Quotes / Separated by a Common Language

England and America are two countries separated by a common language.
George Bernard Shaw note 

They say that Britain and America are two countries separated by the Atlantic Ocean. And it's true!

Firebolt: Ms. Rowling, after the first book, you stopped converting English words to American words. Is there any reason for this?
J. K. Rowling: Actually, we didn't stop, but the number of words that were changed has been greatly exaggerated! We only ever changed a word when it had a different meaning in “American,” for instance, the word “jumper,” which in England means “sweater” and here, I believe, is something that only little girls wear!
AOL interview with J. K. Rowling October 19, 2000

In Canada we have enough to do keeping up with two spoken languages without trying to invent slang, so we just go right ahead and use English for literature, Scotch for sermons and American for conversation.
Stephen Leacock

The Americans are identical to the British in all respects except, of course, language.
Oscar Wilde

The American language differs from the English in that it seeks the top of expression while English seeks its lowly valleys.
Salvador de Madariaga, Americans are Boys

One of the strongest prejudices that one has to overcome when one visits Australia is that created by the weird jargon than passes for English in this country
Valerie Desmond

(Niles has been sneezing)
Fran Fine: Niles! Are you okay?
Niles: Oh, I'm afraid I'm feeling a bit queer.
Niles: Ill, Miss Fine, I'm beginning to feel a bit ill.
Fran: Oh, you British. You look like us, you act like us, but bottom line: you're foreigners.
The Nanny, "The Nuchshlep"

"The complexities of the English Language are such that even native speakers cannot always communicate effectively, as almost every American learns on his first day in Britain. Indeed, Robert Burchfield, editor of the Oxford English Dictionary, created a stir in linguistic circles on both sides of the Atlantic when he announced his belief that American English and English English are drifting apart so rapidly that within 200 years the two nations won't be able to understand each other at all."
Bill Bryson's The Mother Tounge: English and How it Got That Way, page 12. Published in 1990. Burchfield made this claim in the late 1970's. As stated on the main page, the rise of the Internet allowing us to talk to each other and read each others writing makes that a very interesting look back.

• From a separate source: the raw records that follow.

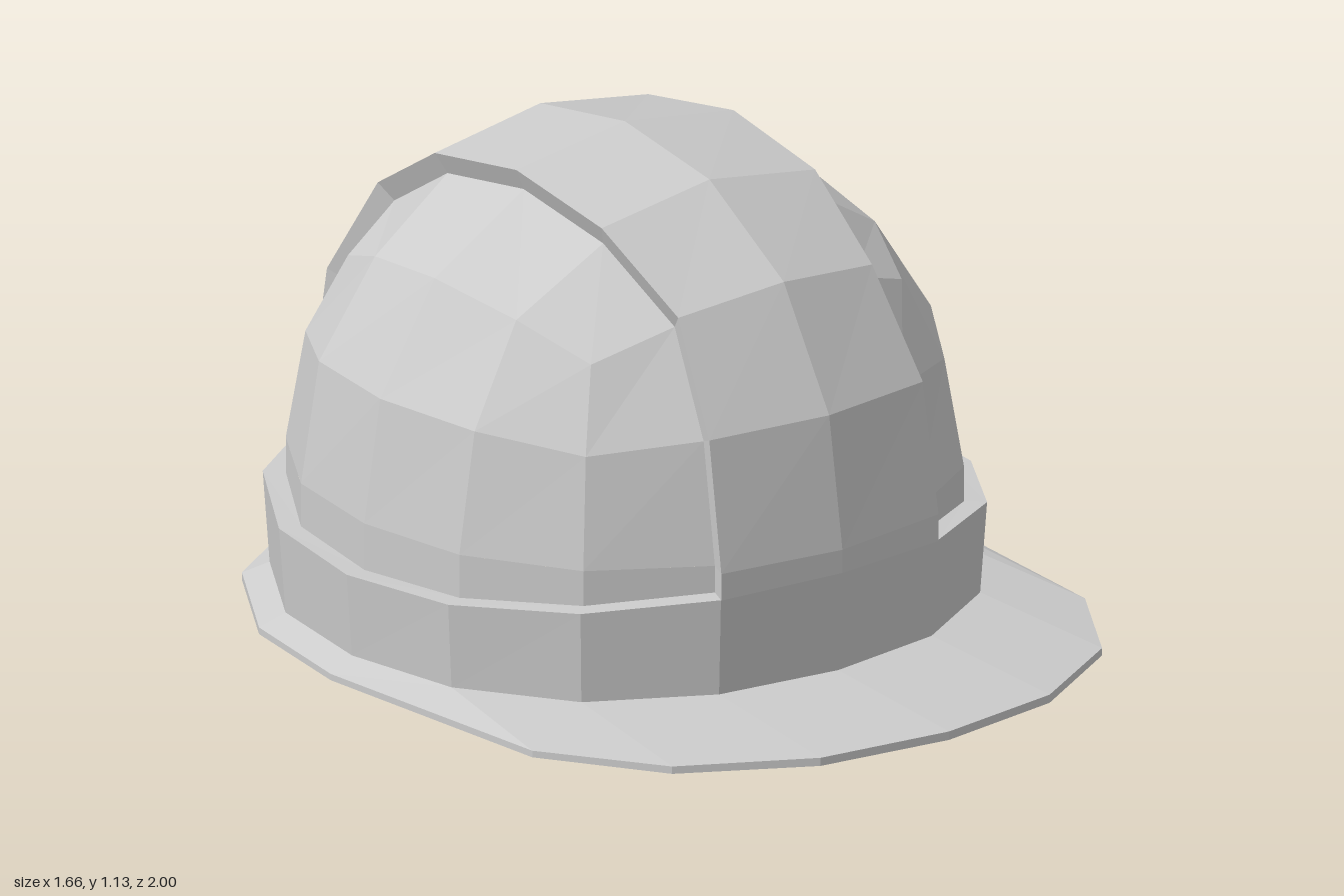
import * as THREE from 'three';

const CENTRE_Z = -0.17, EQUATOR = 0.35, FULLNESS = 0.033;
const R_IN = 0.69, R_DOME = 0.735, R_RIDGE = 0.785, R_BRIM = 0.83;
const material = new THREE.MeshStandardMaterial({ color: 0xcccccc, flatShading: true });

// Quad sheet from fn(col, row) -> [x, y, z]
function grid(cols, rows, fn) {
  const pos = [], idx = [];
  for (let r = 0; r <= rows; r++) for (let c = 0; c <= cols; c++) pos.push(...fn(c, r));
  for (let r = 0; r < rows; r++) for (let c = 0; c < cols; c++) {
    const a = r * (cols + 1) + c, d = a + cols + 1;
    idx.push(a, a + 1, d + 1, a, d + 1, d);
  }
  const g = new THREE.BufferGeometry();
  g.setAttribute('position', new THREE.Float32BufferAttribute(pos, 3));
  g.setIndex(idx);
  g.computeVertexNormals();
  return g;
}

// Point of a rounded cube (cube coordinates in steps of 0.5), a little fuller than a sphere off the axes
function spherePoint(x, y, z, r) {
  const bend = (c, a, b) => Math.abs(c) === 0.5 ? Math.sign(c) * (0.414 + 0.09 * (a * b) ** 2) : c;
  const v = new THREE.Vector3(bend(x, y, z), bend(y, x, z), bend(z, x, y)).normalize();
  const [a, b, c] = [v.x ** 2, v.y ** 2, v.z ** 2];
  v.multiplyScalar(r * (1 + FULLNESS * Math.min(1, 4 * (a * b + b * c + c * a))));
  return [v.x, v.y + EQUATOR, v.z + CENTRE_Z];
}

// Upper half of a rounded cube; side -1 turns it to face inward
function dome(r, side = 1) {
  const box = new THREE.BoxGeometry(2, 2, 2, 4, 4, 4).toNonIndexed().attributes.position;
  const pos = [];
  for (let i = 0; i < box.count; i += 3) {
    if (Math.min(box.getY(i), box.getY(i + 1), box.getY(i + 2)) < 0) continue;
    for (let j = i; j < i + 3; j++) pos.push(...spherePoint(side * box.getX(j), box.getY(j), box.getZ(j), r));
  }
  const g = new THREE.BufferGeometry();
  g.setAttribute('position', new THREE.Float32BufferAttribute(pos, 3));
  g.computeVertexNormals();
  return g;
}

// 16-sided ring wall; profile rows are [radius, height, rise at front and back, forward shift]
function ring(profile) {
  return grid(16, profile.length - 1, (c, r) => {
    const t = c * Math.PI / 8, [radius, y, rise = 0, shift = 0] = profile[r];
    const cos = Math.cos(t), rad = radius * (1 + FULLNESS * Math.sin(2 * t) ** 2);
    return [rad * Math.sin(t), y + rise * cos * cos, CENTRE_Z + rad * cos + (cos > 0.01 ? shift : 0)];
  });
}

// Raised strip running front to back over the dome, with side walls
function ridge() {
  const across = [[-0.5, R_DOME - 0.01], [-0.5, R_RIDGE + 0.003], [0, R_RIDGE], [0.5, R_RIDGE + 0.003], [0.5, R_DOME - 0.01]];
  return grid(4, 10, (c, row) => {
    const k = THREE.MathUtils.clamp(row - 1, 0, 8);
    const y = Math.min(1, Math.min(k, 8 - k) / 2);
    const z = THREE.MathUtils.clamp((4 - k) / 2, -1, 1);
    const p = spherePoint(across[c][0], y, z, across[c][1]);
    if (row === 0 || row === 10) p[1] = across[c][0] ? 0.287 : 0.295;
    return p;
  });
}

export function createModel() {
  const group = new THREE.Group();
  const add = (name, geometry) => {
    const mesh = new THREE.Mesh(geometry, material);
    mesh.name = name;
    group.add(mesh);
  };

  // Outer shell
  add('dome', dome(R_DOME));
  add('domeWall', ring([[R_DOME, 0.24, 0.055], [R_DOME, EQUATOR]]));
  add('ridge', ridge());

  // Band around the base, with its top ledge
  add('band', ring([[0.77, 0.045, 0.015], [R_RIDGE, 0.24, 0.055], [R_DOME, 0.24, 0.055]]));

  // Brim, drawn forward into a peak: underside, edge and top
  add('brim', ring([
    [R_DOME, 0.005, 0.012], [R_BRIM, 0, 0.013, 0.34],
    [R_BRIM, 0.015, 0.018, 0.34], [0.77, 0.045, 0.015],
  ]));

  // Inside lining
  add('innerWall', ring([[R_IN, EQUATOR], [R_IN, 0.045, 0.015], [R_DOME, 0.005, 0.012]]));
  add('innerDome', dome(R_IN, -1));

  return group;
}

Englishman: Pack of fags?
Randal: You're a fag!
Englishman: It's a "cigarette", mate.
Randal: I'm not your mate, fag!

"For there is a certain matter never spoken of in polite society, and yet known to all, which will, if we ignore it—pretending that it does not exist—turn what should be a pleasant social occasion into an insufferable ordeal. You do know—or as you would say, ‘ken’—what I speak of, my lord?”

“Crivvens!” exclaimed Lord Gy. “Wha hae foostit ben the heid-hoose!?” Then he added, with unmistakable sarcasm: “Serr’s, a coud gae through the fluir.”

“Brilliant, that is a paradigmatic specimen,” said Throwley. “It is this, my lord: you do not speak English.”

(*offended noise*) "English pudding! You get yourself all excited for pudding, and here comes a cake with raisins in it."
Sheldon Cooper, The Big Bang Theory, "The Clean Room Infiltration"

There even are places where English completely disappears.
In America, they haven't used it for years!
Professor Henry Higgins, My Fair Lady

Yes, we will want simultaneous translators. […] Uh, no, not when the P.M. meets the leaders of the English-speaking nations. […] Yes, the English-speaking nations can be said to include the United States. (With a certain generosity of spirit.)
Bernard Woolley, Yes, Prime Minister – on the telephone, trying to organise a state funeral for his boss’ predecessor.

We’ve spent an hour discussing and reading about it and we still don’t know what exactly “pudding” means to British people. The explanations on this post all basically seem to amount to “nobody knows.”
— This Tumblr post.

Porpentina Goldstein: You wiped his memory, right? The No-Maj.
Newt Scamander: The what?
Porpentina Goldstein: No magic. The non-wizard!
Newt Scamander: Sorry. We call them Muggles.

The Gilbert and Sullivan operas have been translated into many languages, including American and Australian....
Martyn Green

Klaus: Elsa was my first love. We met in university.
Roger: You mean you met in college. You're in the States now. Say it the right way.
Klaus: So Elsa and I met AT. UNIVERSITY.
American Dad!, "My Affair Lady"